Presidential spokesman Salvador Panelo said Duterte was also scheduled to speak to US President Donald Trump at “any time,” but the agenda was not clear.
“I will instruct the executive secretary to tell the foreign secretary to send the notice of termination to the US government,” Panelo quoted Duterte as saying.
It was not clear when the notice would be sent.
Last month, the president threatened to end the 1999 Visiting Forces Agreement (VFA) after the US government cancelled a tourist visa issued to Senator Ronald Dela Rosa, the former national police chief and close political ally of Duterte.
“I’m warning you … if you won’t do the correction on this, I will terminate the … Visiting Forces Agreement.
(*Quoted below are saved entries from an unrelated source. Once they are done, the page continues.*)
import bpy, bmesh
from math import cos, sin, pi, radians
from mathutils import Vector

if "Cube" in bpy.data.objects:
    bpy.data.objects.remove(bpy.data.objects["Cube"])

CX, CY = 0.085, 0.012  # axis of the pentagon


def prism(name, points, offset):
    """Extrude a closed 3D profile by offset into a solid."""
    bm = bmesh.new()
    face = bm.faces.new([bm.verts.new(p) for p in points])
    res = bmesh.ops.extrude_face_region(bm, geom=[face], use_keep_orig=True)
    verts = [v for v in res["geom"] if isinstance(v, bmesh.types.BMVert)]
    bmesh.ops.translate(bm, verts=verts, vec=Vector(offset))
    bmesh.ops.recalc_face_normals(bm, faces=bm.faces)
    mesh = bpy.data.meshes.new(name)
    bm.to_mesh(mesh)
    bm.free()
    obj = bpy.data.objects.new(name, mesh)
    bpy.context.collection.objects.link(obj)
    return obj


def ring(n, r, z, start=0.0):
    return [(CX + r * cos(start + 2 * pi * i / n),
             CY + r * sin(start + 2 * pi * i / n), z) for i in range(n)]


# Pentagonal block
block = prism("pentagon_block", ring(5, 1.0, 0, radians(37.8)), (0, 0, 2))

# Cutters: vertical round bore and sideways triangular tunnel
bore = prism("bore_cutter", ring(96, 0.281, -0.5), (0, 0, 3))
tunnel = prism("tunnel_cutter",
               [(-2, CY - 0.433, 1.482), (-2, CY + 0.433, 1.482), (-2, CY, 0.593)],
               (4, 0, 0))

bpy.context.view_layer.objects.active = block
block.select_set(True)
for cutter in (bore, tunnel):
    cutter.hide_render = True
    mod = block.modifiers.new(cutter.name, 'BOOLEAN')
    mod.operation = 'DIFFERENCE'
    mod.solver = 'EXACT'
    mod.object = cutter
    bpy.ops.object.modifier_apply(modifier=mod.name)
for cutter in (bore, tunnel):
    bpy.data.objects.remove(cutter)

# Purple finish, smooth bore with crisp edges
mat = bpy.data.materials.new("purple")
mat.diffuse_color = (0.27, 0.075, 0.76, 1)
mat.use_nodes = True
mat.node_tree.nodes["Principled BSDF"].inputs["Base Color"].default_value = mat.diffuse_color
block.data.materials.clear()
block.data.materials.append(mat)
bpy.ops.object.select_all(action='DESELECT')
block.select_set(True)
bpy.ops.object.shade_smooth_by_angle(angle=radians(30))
I’ll end that son of a b****,” the brash-speaking Duterte said in a January 23 speech.
Dela Rosa implemented Duterte’s crackdown against illegal drugs, which has left thousands of suspected drug users dead.
The agreement provided a framework for the temporary entry of US troops to the Philippines for joint training exercises with Filipino forces.
The pact can be terminated through written notice from either party, which would take effect in 180 days.
Millions in US security assistance
At the end of last year, Duterte had also ordered a ban on US senators from entering the Philippines.
That was in response to the US doing the same against Filipino officials who played a role in the detention of opposition Senator Leila De Lima, a staunch critic of the president’s campaign against illegal drugs.
The president has barred his cabinet officials from travelling to the US and turned down an invitation to join a special meeting with Trump and leaders of the Association of Southeast Asia Nations in March.
A separate defence pact subsequently signed by the allies in 2014, the Enhanced Defense Cooperation Agreement, allowed the extended stay of US forces and authorised them to build and maintain barracks and warehouses and store defence equipment and weapons inside five designated Philippine military camps.
But terminating the VFA would affect more than 300 joint trainings and other activities this year alone with US forces “which the Philippine military and law enforcement agencies need to enhance their capabilities in countering threats to national security,” according to Dutertes’ Foreign Affairs Secretary Teodoro Locsin Jr.
The US provided more than $550m in security assistance to the Philippines from 2016 to 2019, Locsin said, adding that there may be a “chilling effect on our economic relations” if the Philippines draws down its security alliance with Washington.
US forces have provided intelligence, training and aid that allowed the Philippines to deal with human trafficking, cyberattacks, illegal narcotics and terrorism, Locsin said, citing how US military assistance helped Filipino forces quell a disastrous siege by armed fighters aligned with the ISIL (ISIS) armed group in the southern city of Marawi in 2017.